c. 2007, 2009 and 2011 Churton Pinot Noir
The 2007 vintage showed ample cherry and earth flavours with medium intensity in its palate but somehow lacked the silky texture and integrated body displayed by both the 2009 and 2010 vintages. The 2009 (apart from cherry notes) also carried a lovely floral aroma and a hint of muskiness. The body is soft and elegant with cherry, earth and spice flavours at play in the palate. Like wise, the 2010 vintage showed itself well in aroma, flavours and texture, something like the 2009 but a stronger and bolder wine. The 2010 will do well with food. All three wines provided a long finish.

d. 2010 Churton 'The Abyss' Pinot Noir
'The Abyss' is produced in exceptional years when the fruit quality justifies its production. The fruits for this wine comes from a particular parcel of land located on the hill slope north east facing in nature. Its Sam's opinion that this site is the most favourable place for growing high quality pinot noir within his vineyard. The 2010 Abyss shows aromas of black cherry and floral notes (though muted); it has a medium plus body which impresses with fruit concentration rather than expression of flavours for now.

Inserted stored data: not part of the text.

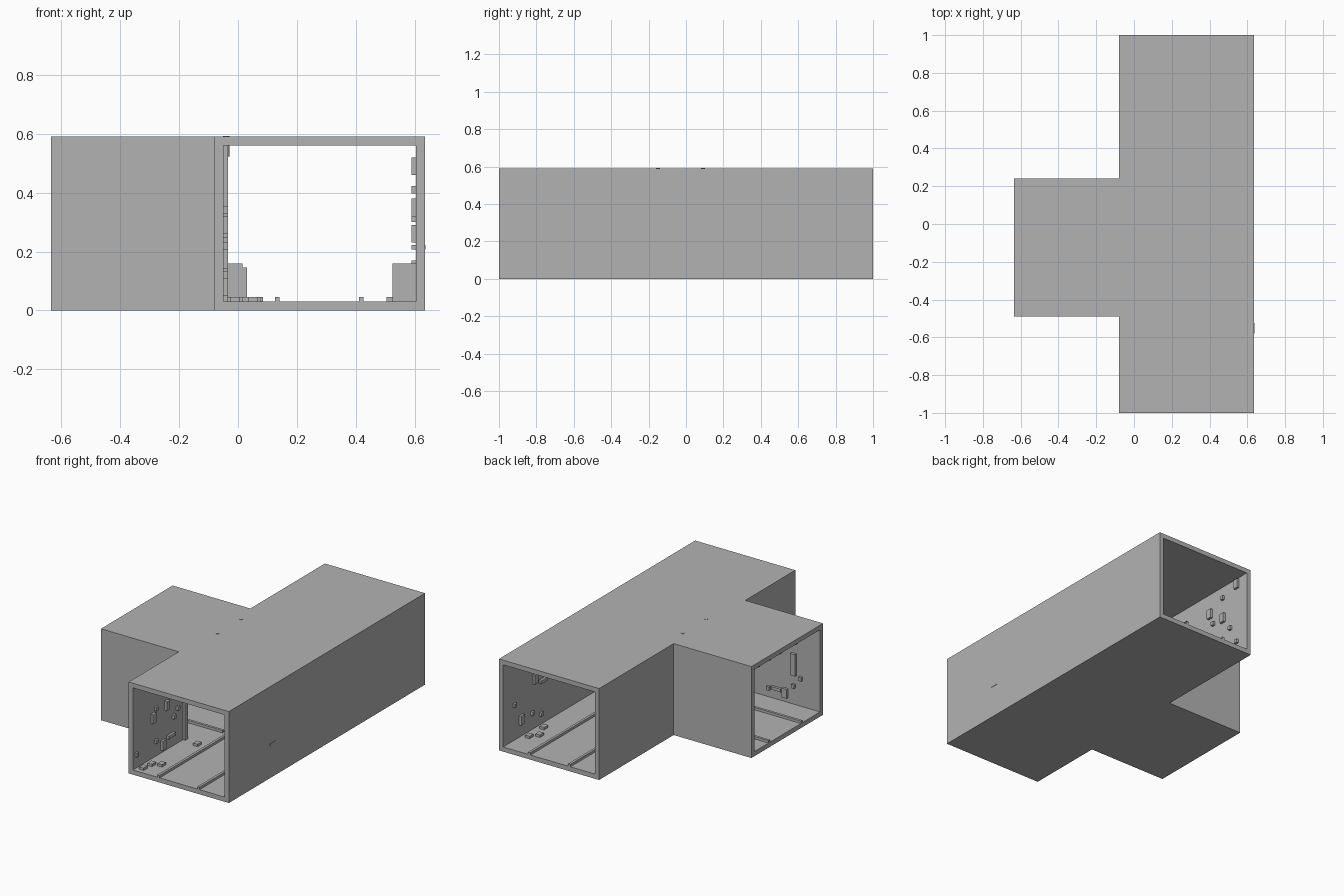
import bpy
import bmesh

cube = bpy.data.objects.get("Cube")
if cube:
    bpy.data.objects.remove(cube, do_unlink=True)

# Single plain grey
grey = bpy.data.materials.new("plain grey")
grey.use_nodes = True
colour = (0.45, 0.45, 0.45, 1)
grey.diffuse_color = colour
grey.node_tree.nodes["Principled BSDF"].inputs["Base Color"].default_value = colour

# Main dimensions of the T junction
WALL = 0.03
LEFT, RIGHT, HEIGHT = -0.08, 0.635, 0.59
BRANCH_FRONT, BRANCH_BACK = -0.49, 0.24
INNER_LEFT, INNER_RIGHT = LEFT + WALL, RIGHT - WALL
INNER_FRONT = BRANCH_FRONT + WALL
CEILING = HEIGHT - WALL


def add_object(name, bm):
    bmesh.ops.recalc_face_normals(bm, faces=bm.faces)
    mesh = bpy.data.meshes.new(name)
    bm.to_mesh(mesh)
    bm.free()
    mesh.materials.append(grey)
    obj = bpy.data.objects.new(name, mesh)
    bpy.context.scene.collection.objects.link(obj)
    return obj


def box(name, low, high):
    bm = bmesh.new()
    bmesh.ops.create_cube(bm, size=1)
    for v in bm.verts:
        v.co = [a if c < 0 else b for a, b, c in zip(low, high, v.co)]
    return add_object(name, bm)


def tee_prism(name, inset, overshoot):
    """T outline moved inwards by inset, with its three ends moved outwards."""
    l, r = LEFT + inset, RIGHT - inset
    f, b = BRANCH_FRONT + inset, BRANCH_BACK - inset
    end, tip = 1 + overshoot, -RIGHT - overshoot
    outline = [(l, -end), (r, -end), (r, end), (l, end),
               (l, b), (tip, b), (tip, f), (l, f)]
    bm = bmesh.new()
    face = bm.faces.new([bm.verts.new((x, y, inset)) for x, y in outline])
    made = bmesh.ops.extrude_face_region(bm, geom=[face])["geom"]
    for v in made:
        if isinstance(v, bmesh.types.BMVert):
            v.co.z = HEIGHT - inset
    return add_object(name, bm)


# Hollow corridor shell, open at all three ends
shell = tee_prism("corridor_shell", 0, 0)
void = tee_prism("corridor_void", WALL, 0.1)
void.hide_render = True
cut = shell.modifiers.new("hollow", "BOOLEAN")
cut.operation = "DIFFERENCE"
cut.solver = "EXACT"
cut.object = void
bpy.context.view_layer.objects.active = shell
bpy.ops.object.modifier_apply(modifier=cut.name)
bpy.data.objects.remove(void, do_unlink=True)

# Floor rails along the main corridor and the branch
RAIL = 0.016
for x in (0.125, 0.41):
    box("main_floor_rail", (x, -1, WALL), (x + RAIL, 1, WALL + RAIL))
for y in (-0.28, 0.05):
    box("branch_floor_rail", (-RIGHT, y, WALL), (0.085, y + RAIL, WALL + RAIL))

# Wall fittings: length along the wall and height of each kind
KINDS = {"dot": (0.02, 0.025), "block": (0.035, 0.06),
         "tall": (0.035, 0.14), "bar": (0.07, 0.02)}
DEPTH = 0.016


def fitting(wall, along, z, kind):
    length, tall = KINDS[kind]
    a, b = along - length / 2, along + length / 2
    low, high = z - tall / 2, z + tall / 2
    name = wall + "_wall_" + kind
    if wall == "left":
        box(name, (INNER_RIGHT - DEPTH, a, low), (INNER_RIGHT, b, high))
    elif wall == "right":
        box(name, (INNER_LEFT, a, low), (INNER_LEFT + DEPTH, b, high))
    else:
        box(name, (a, INNER_FRONT, low), (b, INNER_FRONT + DEPTH, high))


FITTINGS = {
    "right": [(-0.97, 0.12, "dot"), (-0.8, 0.29, "block"), (-0.7, 0.08, "block"),
              (-0.77, 0.13, "dot"), (-0.77, 0.34, "dot"), (-0.66, 0.32, "block"),
              (-0.59, 0.22, "dot"), (-0.55, 0.26, "dot"), (-0.62, 0.11, "bar"),
              (0.91, 0.52, "block"), (0.78, 0.48, "dot"), (0.66, 0.42, "block"),
              (0.78, 0.34, "block"), (0.85, 0.24, "dot"), (0.69, 0.34, "dot"),
              (0.91, 0.12, "dot"), (0.44, 0.45, "dot")],
    "left": [(0.82, 0.14, "block"), (0.89, 0.26, "dot"), (0.68, 0.35, "block"),
             (0.6, 0.31, "bar"), (0.71, 0.14, "dot"), (0.62, 0.1, "dot"),
             (0.3, 0.49, "block"), (0.1, 0.41, "dot"), (-0.3, 0.26, "block")],
    "branch": [(-0.45, 0.29, "tall"), (-0.39, 0.09, "block"), (-0.33, 0.1, "bar"),
               (-0.27, 0.09, "dot"), (-0.45, 0.15, "dot"), (-0.5, 0.21, "dot")],
}
for wall, items in FITTINGS.items():
    for along, z, kind in items:
        fitting(wall, along, z, kind)

# Upright post at the branch corner
box("corner_post", (INNER_LEFT, -0.49, WALL), (INNER_LEFT + DEPTH, INNER_FRONT, CEILING))

# Low cabinets against both long walls
box("right_cabinet", (INNER_LEFT, 0.3, WALL), (0.03, 0.34, 0.145))
box("right_cabinet_top", (INNER_LEFT, 0.3, 0.145), (0.015, 0.34, 0.16))
box("left_cabinet", (0.525, 0, WALL), (INNER_RIGHT, 0.04, 0.16))

# Slim plate passing through the left wall
box("wall_plate", (INNER_RIGHT - DEPTH, -0.58, 0.207), (RIGHT + 0.002, -0.525, 0.222))

# Loose floor blocks near both ends
for x, y in ((-0.01, -0.95), (0, -0.88), (0.05, -0.85), (0.06, -0.5),
             (0.52, 0.75), (0.56, 0.65), (0.56, 0.8)):
    box("floor_block", (x - DEPTH, y - 0.02, WALL), (x + DEPTH, y + 0.02, WALL + DEPTH))

# Small ceiling blocks along the branch mouth
for y in (0.19, 0.14, 0.03, -0.08, -0.24):
    box("ceiling_block", (-0.62, y - 0.01, CEILING - DEPTH), (-0.6, y + 0.01, CEILING))

# Round pins through the roof
for y in (-0.15, 0.09):
    bm = bmesh.new()
    bmesh.ops.create_cone(bm, cap_ends=True, segments=16, radius1=0.011,
                          radius2=0.011, depth=0.07)
    bmesh.ops.translate(bm, verts=bm.verts, vec=(-0.04, y, HEIGHT - 0.033))
    add_object("roof_pin", bm)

Still some way to mature before expressing itself I suspect.

2010 Churton 'The Abyss' Pinot Noir

I personally enjoyed the 2011 Churton Sauvignon Blanc and the 2009 Churton Pinot Noir during this tasting session; wines which I find very approachable at this moment :)

If you like to see the pictures taken during this masterclass, you can view them via this link:
Churton Wines Masterclass pictures.

(If you are keen to purchase any of these wines locally, just contact Berry Bros & Rudd at 66312716, they'll assist you.)

... morgun pathi